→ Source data

▬▬▬

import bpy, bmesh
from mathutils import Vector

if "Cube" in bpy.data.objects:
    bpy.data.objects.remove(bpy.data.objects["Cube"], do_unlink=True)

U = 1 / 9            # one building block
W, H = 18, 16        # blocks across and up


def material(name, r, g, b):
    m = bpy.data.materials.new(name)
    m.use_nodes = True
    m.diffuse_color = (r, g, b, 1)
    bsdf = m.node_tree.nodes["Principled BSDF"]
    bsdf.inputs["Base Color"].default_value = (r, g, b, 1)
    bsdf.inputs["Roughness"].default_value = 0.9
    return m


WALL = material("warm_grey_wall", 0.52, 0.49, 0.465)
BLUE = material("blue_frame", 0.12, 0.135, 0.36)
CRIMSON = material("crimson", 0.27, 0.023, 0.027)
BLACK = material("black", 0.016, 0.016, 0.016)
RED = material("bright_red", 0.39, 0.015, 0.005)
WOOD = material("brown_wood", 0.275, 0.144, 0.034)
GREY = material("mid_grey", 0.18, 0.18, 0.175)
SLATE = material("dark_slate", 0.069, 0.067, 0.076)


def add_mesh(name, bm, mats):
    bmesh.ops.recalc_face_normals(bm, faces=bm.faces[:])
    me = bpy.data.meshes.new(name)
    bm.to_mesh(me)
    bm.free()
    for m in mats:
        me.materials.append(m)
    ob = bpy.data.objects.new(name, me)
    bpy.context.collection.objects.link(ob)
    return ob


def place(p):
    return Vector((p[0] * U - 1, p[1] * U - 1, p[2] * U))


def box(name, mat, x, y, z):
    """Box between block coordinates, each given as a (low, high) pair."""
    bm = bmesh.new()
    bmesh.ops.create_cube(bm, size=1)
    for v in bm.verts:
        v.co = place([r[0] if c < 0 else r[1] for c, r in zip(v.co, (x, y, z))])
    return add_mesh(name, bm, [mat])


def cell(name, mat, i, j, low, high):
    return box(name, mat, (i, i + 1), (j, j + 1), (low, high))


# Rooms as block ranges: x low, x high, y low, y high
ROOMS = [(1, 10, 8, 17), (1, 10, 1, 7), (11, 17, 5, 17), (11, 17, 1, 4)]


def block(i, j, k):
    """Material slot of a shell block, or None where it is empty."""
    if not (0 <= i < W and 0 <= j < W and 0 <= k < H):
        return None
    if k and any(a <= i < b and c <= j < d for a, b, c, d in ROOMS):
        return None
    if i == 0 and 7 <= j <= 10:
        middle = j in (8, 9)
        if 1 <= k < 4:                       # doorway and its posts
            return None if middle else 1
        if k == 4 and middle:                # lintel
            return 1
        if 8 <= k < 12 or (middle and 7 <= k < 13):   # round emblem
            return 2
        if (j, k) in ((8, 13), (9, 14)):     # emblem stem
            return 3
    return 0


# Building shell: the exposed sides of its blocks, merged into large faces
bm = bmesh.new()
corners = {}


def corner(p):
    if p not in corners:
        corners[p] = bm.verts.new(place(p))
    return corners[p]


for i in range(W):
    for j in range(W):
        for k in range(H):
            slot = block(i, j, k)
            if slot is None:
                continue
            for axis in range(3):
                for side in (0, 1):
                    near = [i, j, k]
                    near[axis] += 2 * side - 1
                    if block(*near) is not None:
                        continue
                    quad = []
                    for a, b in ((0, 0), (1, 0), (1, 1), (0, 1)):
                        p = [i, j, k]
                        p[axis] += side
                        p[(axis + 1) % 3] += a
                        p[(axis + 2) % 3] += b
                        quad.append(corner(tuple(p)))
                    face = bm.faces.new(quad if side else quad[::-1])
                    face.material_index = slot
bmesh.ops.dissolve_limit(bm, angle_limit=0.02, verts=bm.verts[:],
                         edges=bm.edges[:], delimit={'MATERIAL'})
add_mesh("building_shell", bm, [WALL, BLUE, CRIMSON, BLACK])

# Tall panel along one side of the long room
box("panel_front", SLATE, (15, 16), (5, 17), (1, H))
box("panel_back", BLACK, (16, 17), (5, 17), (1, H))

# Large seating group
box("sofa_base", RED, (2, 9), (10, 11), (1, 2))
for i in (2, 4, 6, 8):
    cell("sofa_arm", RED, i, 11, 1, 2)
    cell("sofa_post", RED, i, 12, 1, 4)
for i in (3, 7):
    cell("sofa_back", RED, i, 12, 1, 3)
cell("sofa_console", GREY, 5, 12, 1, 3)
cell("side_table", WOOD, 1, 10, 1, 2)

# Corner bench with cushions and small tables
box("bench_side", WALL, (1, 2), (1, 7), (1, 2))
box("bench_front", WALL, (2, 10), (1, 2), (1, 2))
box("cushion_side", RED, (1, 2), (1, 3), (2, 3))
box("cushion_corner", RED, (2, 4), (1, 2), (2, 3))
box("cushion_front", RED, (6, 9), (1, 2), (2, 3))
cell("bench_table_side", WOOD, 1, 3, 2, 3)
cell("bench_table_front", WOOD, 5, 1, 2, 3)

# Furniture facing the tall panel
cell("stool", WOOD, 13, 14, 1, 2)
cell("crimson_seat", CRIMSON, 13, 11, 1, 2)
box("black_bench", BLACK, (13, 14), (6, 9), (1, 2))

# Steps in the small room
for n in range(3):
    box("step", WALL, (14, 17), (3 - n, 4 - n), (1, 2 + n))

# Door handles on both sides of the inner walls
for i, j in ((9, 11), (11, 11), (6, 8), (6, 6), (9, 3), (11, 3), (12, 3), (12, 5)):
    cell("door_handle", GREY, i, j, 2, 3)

▬▬▬

→ Task instructions
Please quote nothing but the lines from the line with "2), (1, 3), (2, 3))" through the end of the data above, exactly as written, ends included.

→ Exercise answer
box("cushion_side", RED, (1, 2), (1, 3), (2, 3))
box("cushion_corner", RED, (2, 4), (1, 2), (2, 3))
box("cushion_front", RED, (6, 9), (1, 2), (2, 3))
cell("bench_table_side", WOOD, 1, 3, 2, 3)
cell("bench_table_front", WOOD, 5, 1, 2, 3)

# Furniture facing the tall panel
cell("stool", WOOD, 13, 14, 1, 2)
cell("crimson_seat", CRIMSON, 13, 11, 1, 2)
box("black_bench", BLACK, (13, 14), (6, 9), (1, 2))

# Steps in the small room
for n in range(3):
    box("step", WALL, (14, 17), (3 - n, 4 - n), (1, 2 + n))

# Door handles on both sides of the inner walls
for i, j in ((9, 11), (11, 11), (6, 8), (6, 6), (9, 3), (11, 3), (12, 3), (12, 5)):
    cell("door_handle", GREY, i, j, 2, 3)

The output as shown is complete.